Bookish Spring Cleaning?: Some Tips For Pruning Your Collection
Image via Tumblr
It's that time of the year again – time to de-clutter your life, fix things you've been meaning to fix, clean hard-to-reach areas you're only motivated to wrestle with like twice a year, and maybe even donate that rack of clothes sitting in the back of your closet, unloved and unworn. Ah, Spring Cleaning.
For book lovers, it can also mean it's time to de-clutter the shelves. Do you have piles of books everywhere, stacked precariously in an organized mess? It might be time to shake things up and trim the collection down. Here are some ideas for making your collection more manageable, and maybe even more meaningful.
And before anyone sends me a snooty comment: I'm not saying you have to prune your collection. If you don't want to, then don't. But maybe consider re-organizing it, building or buying new shelves to replace the piles lying around the house, giving everyone stubbed toes and looming over your small pets, or maybe even putting some of them away in storage somewhere. The general idea is to de-clutter – get some more breathing room!
Replace a pile with a potted plant. Or a pretty lamp.
Back to our regularly scheduled pruning tips: these three are my go-tos when it's time for me to trim my collection down or make room for new books. Afterwards, take those old books and donate them someplace, give them away to fellow readers on Twitter, or trade them at your local used bookshop. Feel free to share any additional tips of your own in addition to mine.
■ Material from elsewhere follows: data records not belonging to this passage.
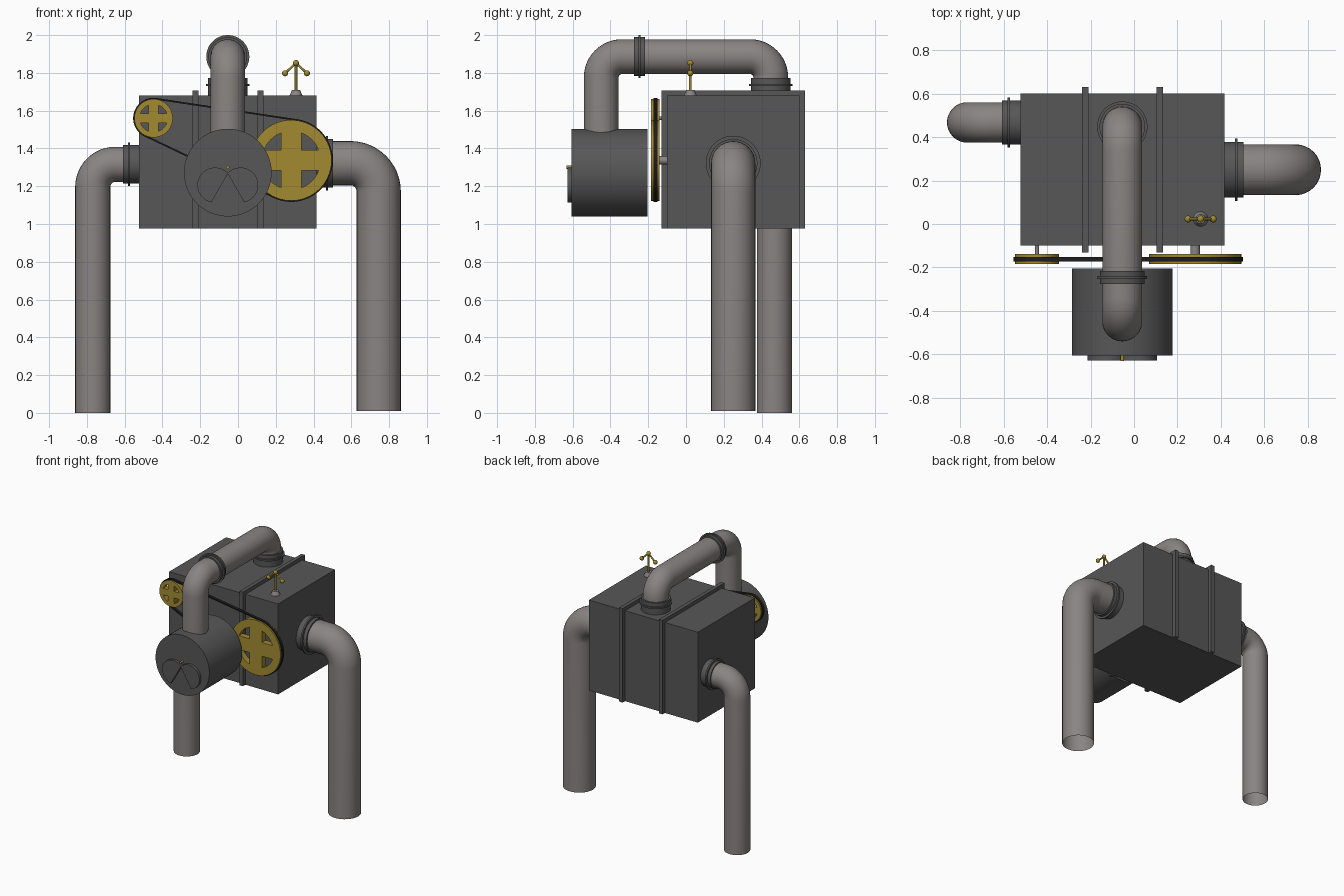
import bpy, bmesh
from math import pi, sin, cos, asin, atan2, hypot, sqrt
from mathutils import Vector, Matrix

if "Cube" in bpy.data.objects:
    bpy.data.objects.remove(bpy.data.objects["Cube"])


def material(name, rgb):
    m = bpy.data.materials.new(name)
    m.diffuse_color = (*rgb, 1)
    m.use_nodes = True
    m.node_tree.nodes["Principled BSDF"].inputs["Base Color"].default_value = m.diffuse_color
    return m


DARK = material("dark_iron", (0.095, 0.095, 0.095))
PIPE = material("pipe_metal", (0.25, 0.232, 0.225))
GOLD = material("brass", (0.36, 0.26, 0.03))
BLACK = material("rubber", (0.012, 0.012, 0.012))


def finish(name, mesh, mat, smooth=True):
    mesh.materials.clear()
    mesh.materials.append(mat)
    ob = bpy.data.objects.new(name, mesh)
    bpy.context.collection.objects.link(ob)
    if smooth:
        bpy.ops.object.select_all(action='DESELECT')
        ob.select_set(True)
        bpy.context.view_layer.objects.active = ob
        bpy.ops.object.shade_smooth_by_angle(angle=0.6)
    return ob


def from_bmesh(name, bm, mat, smooth=True):
    mesh = bpy.data.meshes.new(name)
    bm.to_mesh(mesh)
    bm.free()
    return finish(name, mesh, mat, smooth)


def box(name, lo, hi, mat):
    lo, hi = Vector(lo), Vector(hi)
    bm = bmesh.new()
    m = Matrix.Translation((lo + hi) / 2) @ Matrix.Diagonal((*(hi - lo), 1))
    bmesh.ops.create_cube(bm, size=1, matrix=m)
    return from_bmesh(name, bm, mat, False)


def add_rod(bm, a, b, r1, r2=None, seg=48):
    a, b = Vector(a), Vector(b)
    rot = (b - a).to_track_quat('Z', 'Y').to_matrix().to_4x4()
    bmesh.ops.create_cone(bm, cap_ends=True, segments=seg, radius1=r1,
                          radius2=r1 if r2 is None else r2, depth=(b - a).length,
                          matrix=Matrix.Translation((a + b) / 2) @ rot)


def rod(name, a, b, r1, mat, r2=None, seg=48):
    bm = bmesh.new()
    add_rod(bm, a, b, r1, r2, seg)
    return from_bmesh(name, bm, mat)


def flange(name, a, b, r, ring_r, at=0.65):
    """Collar with a thin raised ring."""
    a, b = Vector(a), Vector(b)
    c, d = a.lerp(b, at), (b - a).normalized() * 0.006
    bm = bmesh.new()
    add_rod(bm, a, b, r)
    add_rod(bm, c - d, c + d, ring_r)
    return from_bmesh(name, bm, DARK)


def curve_mesh(name, splines, cyclic, **settings):
    cu = bpy.data.curves.new(name, 'CURVE')
    for k, v in settings.items():
        setattr(cu, k, v)
    for pts in splines:
        s = cu.splines.new('POLY')
        s.points.add(len(pts) - 1)
        for p, q in zip(s.points, pts):
            p.co = (*q, 1) if len(q) == 3 else (*q, 0, 1)
        s.use_cyclic_u = cyclic
    tmp = bpy.data.objects.new(name + "_tmp", cu)
    bpy.context.collection.objects.link(tmp)
    mesh = bpy.data.meshes.new_from_object(tmp.evaluated_get(bpy.context.evaluated_depsgraph_get()))
    bpy.data.objects.remove(tmp)
    return mesh


def pipe(name, pts, r, bend):
    """Round tube through pts, right-angle corners rounded by bend."""
    pts = [Vector(p) for p in pts]
    path = [pts[0]]
    for p, c, n in zip(pts, pts[1:], pts[2:]):
        u, v = (p - c).normalized(), (n - c).normalized()
        o = c + (u + v) * bend
        path += [o - v * bend * cos(t * pi / 24) - u * bend * sin(t * pi / 24) for t in range(13)]
    path.append(pts[-1])
    mesh = curve_mesh(name, [path], False, dimensions='3D', bevel_depth=r, bevel_resolution=14)
    return finish(name, mesh, PIPE)


def plate(name, loops, y0, y1, mat, turn=0):
    """Flat outline in x/z (later loops are holes), thick from y0 to y1."""
    mesh = curve_mesh(name, loops, True, dimensions='2D', fill_mode='BOTH', extrude=(y1 - y0) / 2)
    bm = bmesh.new()
    bm.from_mesh(mesh)
    bmesh.ops.remove_doubles(bm, verts=bm.verts, dist=1e-5)
    bm.transform(Matrix.Rotation(turn, 4, 'Z') @ Matrix.Translation((0, (y0 + y1) / 2, 0))
                 @ Matrix.Rotation(pi / 2, 4, 'X'))
    bmesh.ops.recalc_face_normals(bm, faces=bm.faces)
    return from_bmesh(name, bm, mat)


def arc(cx, cz, r, a0, a1, n):
    return [(cx + r * cos(a0 + (a1 - a0) * i / n), cz + r * sin(a0 + (a1 - a0) * i / n))
            for i in range(n + 1)]


# Main housing and its two wrap-around bands
box("housing", (-0.524, -0.1, 0.975), (0.416, 0.602, 1.68), DARK)
band = [(-0.131, 0.975), (-0.131, 1.708), (0.631, 1.708), (0.631, 0.975),
        (0.6, 0.975), (0.6, 1.678), (-0.098, 1.678), (-0.098, 0.975)]
for name, x in (("band_left", -0.225), ("band_right", 0.119)):
    plate(name, [band], -x - 0.015, -x + 0.015, DARK, pi / 2)

# Side pipes running to the ground
pipe("left_pipe", [(-0.53, 0.468, 1.316), (-0.769, 0.468, 1.316), (-0.769, 0.468, 0)], 0.093, 0.12)
flange("left_flange", (-0.52, 0.468, 1.316), (-0.608, 0.468, 1.316), 0.101, 0.116)
pipe("right_pipe", [(0.42, 0.25, 1.322), (0.745, 0.25, 1.322), (0.745, 0.25, 0.01)], 0.117, 0.15)
flange("right_flange", (0.41, 0.25, 1.322), (0.504, 0.25, 1.322), 0.128, 0.145)

# Overhead pipe joining the drum to the housing
X = -0.054
pipe("top_pipe", [(X, -0.449, 1.42), (X, -0.449, 1.886), (X, 0.449, 1.886), (X, 0.449, 1.69)], 0.092, 0.11)
flange("top_flange", (X, 0.449, 1.67), (X, 0.449, 1.772), 0.105, 0.116)
flange("middle_flange", (X, -0.276, 1.886), (X, -0.217, 1.886), 0.103, 0.114, 0.5)

# Drum with two cut-disc flaps and a pivot pin
rod("drum", (X, -0.607, 1.272), (X, -0.205, 1.272), 0.232, DARK, seg=64)
R, cut, tilt = 0.093, 0.029, asin(0.5)
half = atan2(sqrt(R * R - cut * cut), cut)
for name, s in (("flap_left", -1), ("flap_right", 1)):
    pts = arc(0, 0, R, -tilt + half, -tilt + 2 * pi - half, 32)
    pts = [(X - s * (x - 0.068), 1.206 + z) for x, z in pts]
    plate(name, [pts], -0.628, -0.604, DARK)
rod("flap_pin", (X, -0.632, 1.3), (X, -0.605, 1.3), 0.009, GOLD, seg=16)

# Spoked pulleys on axles
WHEELS = (("small_pulley", -0.447, 1.56, 0.102, 0.009), ("large_pulley", 0.282, 1.337, 0.214, 0.022))
for name, x, z, r, axle in WHEELS:
    loops = [arc(x, z, r, 0, 2 * pi * 39 / 40, 39)]
    w, h = 0.25 * r, 0.72 * r
    a = asin(w / h)
    for k in range(4):
        q = k * pi / 2
        corner = (x + w * (cos(q) - sin(q)), z + w * (sin(q) + cos(q)))
        loops.append([corner] + arc(x, z, h, q + a, q + pi / 2 - a, 8))
    plate(name, loops, -0.185, -0.139, GOLD)
    rod(name + "_axle", (x, -0.16, z), (x, -0.09, z), axle, PIPE, seg=24)

# Drive belt around both pulleys
(_, x1, z1, r1, _), (_, x2, z2, r2, _) = WHEELS
d, slope = hypot(x2 - x1, z2 - z1), atan2(z2 - z1, x2 - x1)
t = pi / 2 + asin((r2 - r1) / d)


def belt_loop(off):
    return (arc(x2, z2, r2 + off, slope - t, slope + t, 32)
            + arc(x1, z1, r1 + off, slope + t, slope + 2 * pi - t, 24))


plate("belt", [belt_loop(0.006), belt_loop(-0.003)], -0.173, -0.151, BLACK)

# Governor: base, stem, two drooping arms with balls
gx, gy, top = 0.307, 0.023, 1.852
rod("governor_base", (gx, gy, 1.675), (gx, gy, 1.71), 0.036, PIPE, 0.021, 32)
bm = bmesh.new()
add_rod(bm, (gx, gy, 1.7), (gx, gy, top), 0.007, seg=16)
for dx, z in ((0, top), (-0.058, 1.798), (0.058, 1.798)):
    bmesh.ops.create_uvsphere(bm, u_segments=20, v_segments=12, radius=0.016,
                              matrix=Matrix.Translation((gx + dx, gy, z)))
    if dx:
        add_rod(bm, (gx, gy, top), (gx + dx, gy, z), 0.006, seg=12)
from_bmesh("governor", bm, GOLD)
Be Shallow: Not sure where to even start, and not particularly attached to most of your collection, but more the look of it? I dig – it's valid, it's cool. Just take a look at everything and decide based on how they look on your shelves, and/or which ones you wanna hit up again. Keep the ones that look beautiful and make you feel good about looking at your shelves, as well as the tried-and-true, always good for it reads that you can pick up over and over. Personally, I love the way hardbacks look on my shelf, and I have a much easier time letting go of gently loved mass paperbacks when it's time to prune.
Photo via Master Organizing
Make a Rainbow: Reorganize all of your books by color, and cut according to which sections are much larger than others. Too many books with blue covers compared with the yellows and greens? Overwhelming black or purple section? That's where you can set your sights and narrow down the pool to chuck from. When you're done, you'll have a beautiful rainbow installed in your shelves. A nice, even, satisfying rainbow.
Of course, this idea could backfire drastically. Only a handful of greens to your armfuls of reds? Just buy more greens to fill it in a little! Yeah, I know – this one's a tough call.
Quick Draw: Consider every book in your collection – every single book – one by one. Grab it, stare at it or flip through it for 30 seconds or so (the time limit is important) and judge for yourself whether you remember what it's about, or whether it had any significant impact on you, or if you have any generally fond feelings about it. Can't remember a thing about that book, or feel generally "meh," or "ugh," or "bleh" about it? Toss it in the pruning pile. Keep the books that moved you, or made you laugh, or otherwise had a good effect on you. Fill your shelves with good feelings.